The Truly MiraculousJul 25th, 2011 | By Justin Long | | Print This Post |
There is a difference between what is difficult to believe, stupendously improbable–and the miraculous.
The difficult to believe encompasses those things which we, from our own cultural standpoint, find hard to think true. For example, that the church might grow more rapidly in an area where there are some Western missionaries, but not many. Or that an Islamic terrorist might renounce violence and follow Christ. Or that Jesus might be worshiped in a mosque. Things that are difficult to believe aren’t improbable–given the huge numbers of mosques in the world, and the vast missionary “edge” between Christianity and Islam, it’s likely that a Jesus mosque or two–or 200, or whatever–would develop. It’s only that it’s hard for us to conceptualize such a thing.

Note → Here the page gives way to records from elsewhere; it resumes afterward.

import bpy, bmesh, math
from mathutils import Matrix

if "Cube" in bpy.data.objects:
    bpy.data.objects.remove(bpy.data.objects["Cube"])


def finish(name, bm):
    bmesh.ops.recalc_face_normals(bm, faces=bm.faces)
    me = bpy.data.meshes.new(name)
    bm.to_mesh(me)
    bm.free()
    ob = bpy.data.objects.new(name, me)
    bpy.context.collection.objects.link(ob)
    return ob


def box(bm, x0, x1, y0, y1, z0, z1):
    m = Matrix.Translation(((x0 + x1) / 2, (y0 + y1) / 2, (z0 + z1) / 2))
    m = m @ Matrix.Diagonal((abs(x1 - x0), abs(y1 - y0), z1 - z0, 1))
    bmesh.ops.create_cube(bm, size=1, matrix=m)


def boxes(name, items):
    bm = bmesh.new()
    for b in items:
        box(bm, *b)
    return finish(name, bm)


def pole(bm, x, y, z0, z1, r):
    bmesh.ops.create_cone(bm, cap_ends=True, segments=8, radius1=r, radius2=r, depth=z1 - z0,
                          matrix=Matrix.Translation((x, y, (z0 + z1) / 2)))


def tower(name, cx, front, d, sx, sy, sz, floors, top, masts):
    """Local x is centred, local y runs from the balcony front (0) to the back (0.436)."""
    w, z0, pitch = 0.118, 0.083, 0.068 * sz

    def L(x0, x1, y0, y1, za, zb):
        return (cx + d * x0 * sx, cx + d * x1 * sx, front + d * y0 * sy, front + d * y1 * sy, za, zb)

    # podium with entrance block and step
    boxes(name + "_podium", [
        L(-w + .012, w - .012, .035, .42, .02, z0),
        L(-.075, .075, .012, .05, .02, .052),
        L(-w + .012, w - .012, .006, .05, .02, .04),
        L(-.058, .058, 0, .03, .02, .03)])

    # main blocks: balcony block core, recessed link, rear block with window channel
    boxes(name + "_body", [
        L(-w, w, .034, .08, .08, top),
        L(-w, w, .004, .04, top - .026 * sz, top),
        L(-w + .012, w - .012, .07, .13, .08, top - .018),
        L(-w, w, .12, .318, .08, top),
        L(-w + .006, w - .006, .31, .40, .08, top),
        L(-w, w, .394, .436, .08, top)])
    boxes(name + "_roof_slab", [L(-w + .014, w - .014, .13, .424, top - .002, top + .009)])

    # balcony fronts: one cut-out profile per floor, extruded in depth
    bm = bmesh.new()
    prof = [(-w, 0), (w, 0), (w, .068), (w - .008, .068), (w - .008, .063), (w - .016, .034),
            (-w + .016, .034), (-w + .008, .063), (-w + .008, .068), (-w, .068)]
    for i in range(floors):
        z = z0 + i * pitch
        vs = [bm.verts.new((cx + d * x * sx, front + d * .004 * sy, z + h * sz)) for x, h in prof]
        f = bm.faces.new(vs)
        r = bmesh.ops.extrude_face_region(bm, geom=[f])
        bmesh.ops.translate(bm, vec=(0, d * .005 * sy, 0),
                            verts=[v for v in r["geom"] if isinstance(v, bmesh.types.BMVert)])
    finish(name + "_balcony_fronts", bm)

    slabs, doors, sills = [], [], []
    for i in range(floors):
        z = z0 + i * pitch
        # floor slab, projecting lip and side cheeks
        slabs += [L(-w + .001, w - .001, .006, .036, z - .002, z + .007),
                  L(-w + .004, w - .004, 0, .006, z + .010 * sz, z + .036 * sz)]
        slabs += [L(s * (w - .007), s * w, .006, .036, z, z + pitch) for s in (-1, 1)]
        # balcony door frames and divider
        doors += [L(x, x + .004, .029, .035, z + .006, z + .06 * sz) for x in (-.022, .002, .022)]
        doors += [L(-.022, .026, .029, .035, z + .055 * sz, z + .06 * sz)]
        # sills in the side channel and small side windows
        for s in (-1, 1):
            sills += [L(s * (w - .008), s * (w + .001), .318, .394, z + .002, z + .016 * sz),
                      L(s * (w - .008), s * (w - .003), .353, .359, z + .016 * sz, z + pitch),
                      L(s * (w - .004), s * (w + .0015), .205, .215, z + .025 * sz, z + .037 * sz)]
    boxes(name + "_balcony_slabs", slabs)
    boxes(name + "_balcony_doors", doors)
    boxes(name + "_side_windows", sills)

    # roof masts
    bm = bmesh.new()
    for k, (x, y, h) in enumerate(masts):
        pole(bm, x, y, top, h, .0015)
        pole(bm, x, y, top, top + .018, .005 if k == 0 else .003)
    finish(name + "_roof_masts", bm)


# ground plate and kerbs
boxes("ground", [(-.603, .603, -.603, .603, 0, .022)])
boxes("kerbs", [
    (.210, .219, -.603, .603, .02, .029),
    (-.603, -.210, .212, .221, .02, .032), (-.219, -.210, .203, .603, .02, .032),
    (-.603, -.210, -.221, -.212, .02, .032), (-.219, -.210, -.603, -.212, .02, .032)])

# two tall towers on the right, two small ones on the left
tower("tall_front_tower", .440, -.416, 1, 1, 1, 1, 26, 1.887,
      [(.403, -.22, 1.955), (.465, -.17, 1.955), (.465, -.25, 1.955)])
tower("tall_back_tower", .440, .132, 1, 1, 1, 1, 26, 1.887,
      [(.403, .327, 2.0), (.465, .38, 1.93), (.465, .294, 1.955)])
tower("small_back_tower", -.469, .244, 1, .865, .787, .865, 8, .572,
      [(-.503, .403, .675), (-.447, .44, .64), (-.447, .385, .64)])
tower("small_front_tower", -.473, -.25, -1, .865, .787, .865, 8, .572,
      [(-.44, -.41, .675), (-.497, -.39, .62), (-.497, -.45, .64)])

The stupendously improbable are those things which are statistically unlikely–things we automatically characterize as “impossible,” or perhaps never even think of because of how improbable they are. Like a member of an Islamic royal household coming to faith in Christ. Or putting a million Bibles into China.
Then, finally we have the miraculous. The primary difference between the difficult-to-believe, the stupendously-improbable, and the miraculous, is this–

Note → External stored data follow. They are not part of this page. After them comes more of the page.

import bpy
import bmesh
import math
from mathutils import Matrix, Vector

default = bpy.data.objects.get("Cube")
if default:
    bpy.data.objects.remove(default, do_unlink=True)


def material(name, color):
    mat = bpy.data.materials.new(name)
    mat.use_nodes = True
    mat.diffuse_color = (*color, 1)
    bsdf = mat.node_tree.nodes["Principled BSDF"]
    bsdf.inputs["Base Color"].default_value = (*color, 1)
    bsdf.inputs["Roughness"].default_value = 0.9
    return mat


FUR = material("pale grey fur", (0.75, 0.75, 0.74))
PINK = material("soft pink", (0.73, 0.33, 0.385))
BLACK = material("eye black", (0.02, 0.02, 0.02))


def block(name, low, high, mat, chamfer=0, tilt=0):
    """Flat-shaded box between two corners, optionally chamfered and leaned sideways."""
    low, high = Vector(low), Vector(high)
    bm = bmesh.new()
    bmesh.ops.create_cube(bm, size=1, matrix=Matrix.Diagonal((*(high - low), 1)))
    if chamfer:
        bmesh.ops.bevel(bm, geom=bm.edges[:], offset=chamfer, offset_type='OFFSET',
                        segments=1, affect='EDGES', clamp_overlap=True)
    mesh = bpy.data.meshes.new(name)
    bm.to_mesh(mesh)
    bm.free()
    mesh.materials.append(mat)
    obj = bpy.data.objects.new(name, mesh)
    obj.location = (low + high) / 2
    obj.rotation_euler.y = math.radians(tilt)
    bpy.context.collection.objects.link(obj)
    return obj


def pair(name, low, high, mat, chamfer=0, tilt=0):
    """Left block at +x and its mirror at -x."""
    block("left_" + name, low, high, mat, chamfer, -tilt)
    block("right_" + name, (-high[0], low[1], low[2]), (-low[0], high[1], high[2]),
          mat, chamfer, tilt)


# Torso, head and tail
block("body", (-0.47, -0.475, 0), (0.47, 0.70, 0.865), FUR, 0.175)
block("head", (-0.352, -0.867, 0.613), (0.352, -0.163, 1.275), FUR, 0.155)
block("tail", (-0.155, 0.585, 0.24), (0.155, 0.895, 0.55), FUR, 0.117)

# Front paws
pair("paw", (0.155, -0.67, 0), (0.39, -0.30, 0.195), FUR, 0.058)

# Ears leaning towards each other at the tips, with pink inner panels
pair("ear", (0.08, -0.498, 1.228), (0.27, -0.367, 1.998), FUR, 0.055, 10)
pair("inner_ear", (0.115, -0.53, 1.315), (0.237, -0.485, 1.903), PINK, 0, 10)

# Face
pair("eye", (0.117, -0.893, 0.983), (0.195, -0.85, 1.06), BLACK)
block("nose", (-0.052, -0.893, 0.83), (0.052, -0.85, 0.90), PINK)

–the miraculous, apart from God, is impossible.
Not just improbable. Not just hard. But absolutely, positively, impossible.
Like resurrection. Or Jesus appearing to someone in a vision.

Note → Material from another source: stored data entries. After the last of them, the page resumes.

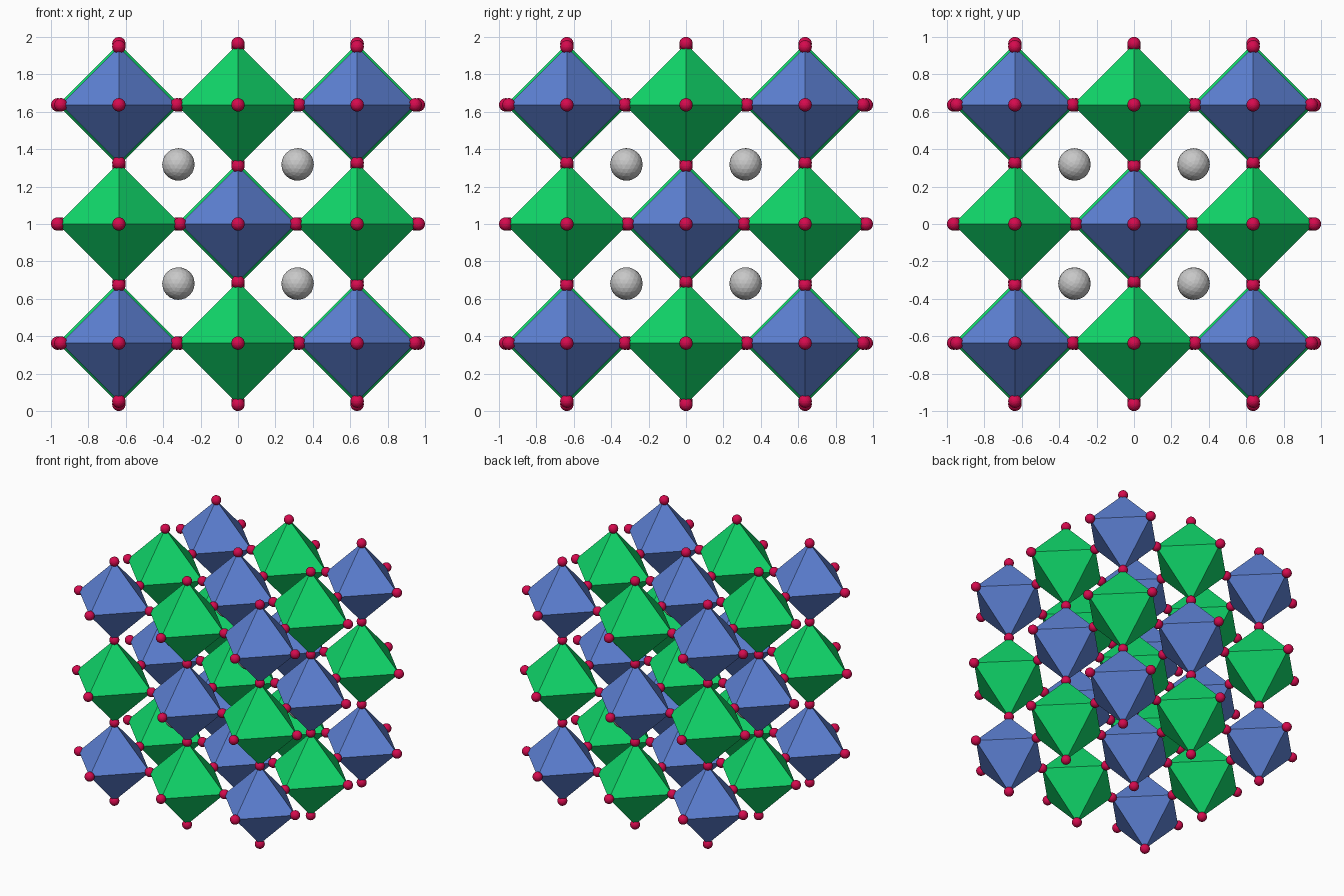
import bpy, bmesh
from itertools import product
from mathutils import Vector, Matrix

if "Cube" in bpy.data.objects:
    bpy.data.objects.remove(bpy.data.objects["Cube"])

PITCH = 0.637          # spacing of the lattice
R_GREEN = 0.327        # octahedron centre to corner
R_BLUE = PITCH - R_GREEN
R_RED = 0.036          # corner ball radius
R_GREY = 0.087         # cavity ball radius
MID = Vector((0, 0, 1))
AXES = [Vector(a) for a in ((1, 0, 0), (-1, 0, 0), (0, 1, 0),
                            (0, -1, 0), (0, 0, 1), (0, 0, -1))]


def material(name, rgb):
    m = bpy.data.materials.new(name)
    lin = [((c / 255 + 0.055) / 1.055) ** 2.4 if c > 10 else c / 255 / 12.92 for c in rgb]
    m.diffuse_color = (*lin, 1)
    m.use_nodes = True
    m.node_tree.nodes["Principled BSDF"].inputs["Base Color"].default_value = m.diffuse_color
    return m


def finish(name, bm, mat):
    bmesh.ops.recalc_face_normals(bm, faces=bm.faces)
    mesh = bpy.data.meshes.new(name)
    bm.to_mesh(mesh)
    bm.free()
    mesh.materials.append(mat)
    bpy.context.collection.objects.link(bpy.data.objects.new(name, mesh))


def octahedra(name, centres, radius, mat):
    bm = bmesh.new()
    for c in centres:
        v = [bm.verts.new(c + a * radius) for a in AXES]
        for x, y, z in product((0, 1), (2, 3), (4, 5)):
            bm.faces.new((v[x], v[y], v[z]))
    finish(name, bm, mat)


def balls(name, centres, radius, mat):
    bm = bmesh.new()
    for c in centres:
        bmesh.ops.create_icosphere(bm, subdivisions=3, radius=radius,
                                   matrix=Matrix.Translation(c))
    finish(name, bm, mat)


blue = material("blue", (94, 130, 214))
green = material("green", (16, 217, 107))
red = material("crimson", (214, 10, 78))
grey = material("light grey", (200, 200, 200))

# Alternating octahedra on a 3 x 3 x 3 lattice
cells = list(product((-1, 0, 1), repeat=3))
blue_centres = [MID + Vector(c) * PITCH for c in cells if sum(c) % 2]
green_centres = [MID + Vector(c) * PITCH for c in cells if sum(c) % 2 == 0]
octahedra("blue_octahedra", blue_centres, R_BLUE, blue)
octahedra("green_octahedra", green_centres, R_GREEN, green)

# One ball on every octahedron corner, shared where two corners meet
corners = {}
for centres, radius in ((blue_centres, R_BLUE), (green_centres, R_GREEN)):
    for c in centres:
        for a in AXES:
            p = c + a * radius
            corners[tuple(round(k * 1000) for k in p)] = p
balls("corner_balls", corners.values(), R_RED, red)

# Balls in the eight cavities
balls("cavity_balls",
      [MID + Vector(s) * PITCH / 2 for s in product((-1, 1), repeat=3)],
      R_GREY, grey)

If you want to get to the truly miraculous–not just, “Oh, it was so easy to get to work today, it must have been God”–then you have to get beyond the difficult to believe and the stupendously improbable. You have to get into those situations where, if God doesn’t intervene, nothing happens at all.
What’s interesting is that the further along this line you get, the less challenging the lesser places are. When you deal in the stupendously improbable, the difficult becomes less difficult. And when you’ve seen a miracle–the odds of the stupendously improbable just seem a little better.